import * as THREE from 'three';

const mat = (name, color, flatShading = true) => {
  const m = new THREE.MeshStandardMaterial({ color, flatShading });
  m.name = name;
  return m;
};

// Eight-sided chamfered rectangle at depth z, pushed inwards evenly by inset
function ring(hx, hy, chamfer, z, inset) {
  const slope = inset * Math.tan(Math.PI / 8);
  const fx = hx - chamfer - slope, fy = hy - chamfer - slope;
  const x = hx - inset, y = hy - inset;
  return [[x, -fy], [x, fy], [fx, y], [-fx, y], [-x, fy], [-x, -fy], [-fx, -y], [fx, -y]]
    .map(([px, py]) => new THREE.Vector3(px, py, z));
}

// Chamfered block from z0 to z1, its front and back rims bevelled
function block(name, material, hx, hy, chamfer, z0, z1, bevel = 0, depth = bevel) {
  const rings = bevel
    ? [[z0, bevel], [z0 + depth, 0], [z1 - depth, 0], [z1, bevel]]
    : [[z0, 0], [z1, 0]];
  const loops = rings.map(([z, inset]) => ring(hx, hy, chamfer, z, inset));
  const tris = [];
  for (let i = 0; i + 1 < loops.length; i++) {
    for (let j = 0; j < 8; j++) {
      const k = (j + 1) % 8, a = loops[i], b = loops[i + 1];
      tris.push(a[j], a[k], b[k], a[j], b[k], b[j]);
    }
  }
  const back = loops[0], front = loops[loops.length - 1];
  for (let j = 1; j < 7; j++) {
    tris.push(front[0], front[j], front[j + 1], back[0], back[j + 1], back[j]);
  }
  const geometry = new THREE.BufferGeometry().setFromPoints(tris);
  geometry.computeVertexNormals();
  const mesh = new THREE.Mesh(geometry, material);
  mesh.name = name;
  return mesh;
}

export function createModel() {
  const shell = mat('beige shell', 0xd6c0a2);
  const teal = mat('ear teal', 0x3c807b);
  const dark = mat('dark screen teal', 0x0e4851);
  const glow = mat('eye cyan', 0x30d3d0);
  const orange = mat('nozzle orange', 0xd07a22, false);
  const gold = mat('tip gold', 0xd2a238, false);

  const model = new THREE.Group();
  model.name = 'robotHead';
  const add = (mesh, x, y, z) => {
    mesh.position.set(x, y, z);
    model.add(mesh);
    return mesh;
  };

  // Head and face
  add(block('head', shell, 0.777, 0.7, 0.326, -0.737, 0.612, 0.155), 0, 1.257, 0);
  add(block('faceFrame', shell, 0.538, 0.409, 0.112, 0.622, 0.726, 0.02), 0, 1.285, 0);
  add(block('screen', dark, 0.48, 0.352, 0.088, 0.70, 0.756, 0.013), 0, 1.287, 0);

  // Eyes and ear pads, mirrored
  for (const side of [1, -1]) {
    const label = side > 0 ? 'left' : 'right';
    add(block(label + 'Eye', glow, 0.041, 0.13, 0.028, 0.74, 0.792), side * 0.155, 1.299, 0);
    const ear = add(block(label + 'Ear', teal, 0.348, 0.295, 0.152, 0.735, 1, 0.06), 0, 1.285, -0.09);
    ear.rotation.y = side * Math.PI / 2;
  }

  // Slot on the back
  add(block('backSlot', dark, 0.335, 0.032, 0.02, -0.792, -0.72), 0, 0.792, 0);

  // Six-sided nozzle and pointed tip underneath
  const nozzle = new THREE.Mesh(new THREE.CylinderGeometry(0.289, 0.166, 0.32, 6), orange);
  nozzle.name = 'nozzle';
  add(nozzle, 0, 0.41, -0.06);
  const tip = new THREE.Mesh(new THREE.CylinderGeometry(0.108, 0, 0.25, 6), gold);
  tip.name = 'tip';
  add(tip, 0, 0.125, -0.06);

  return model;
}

▬▬▬▬▬▬▬▬▬▬

Beginning with the opening line above, retype the records exactly through the line with "const x = hx - inset, y = hy - inset;", both ends included.

import * as THREE from 'three';

const mat = (name, color, flatShading = true) => {
  const m = new THREE.MeshStandardMaterial({ color, flatShading });
  m.name = name;
  return m;
};

// Eight-sided chamfered rectangle at depth z, pushed inwards evenly by inset
function ring(hx, hy, chamfer, z, inset) {
  const slope = inset * Math.tan(Math.PI / 8);
  const fx = hx - chamfer - slope, fy = hy - chamfer - slope;
  const x = hx - inset, y = hy - inset;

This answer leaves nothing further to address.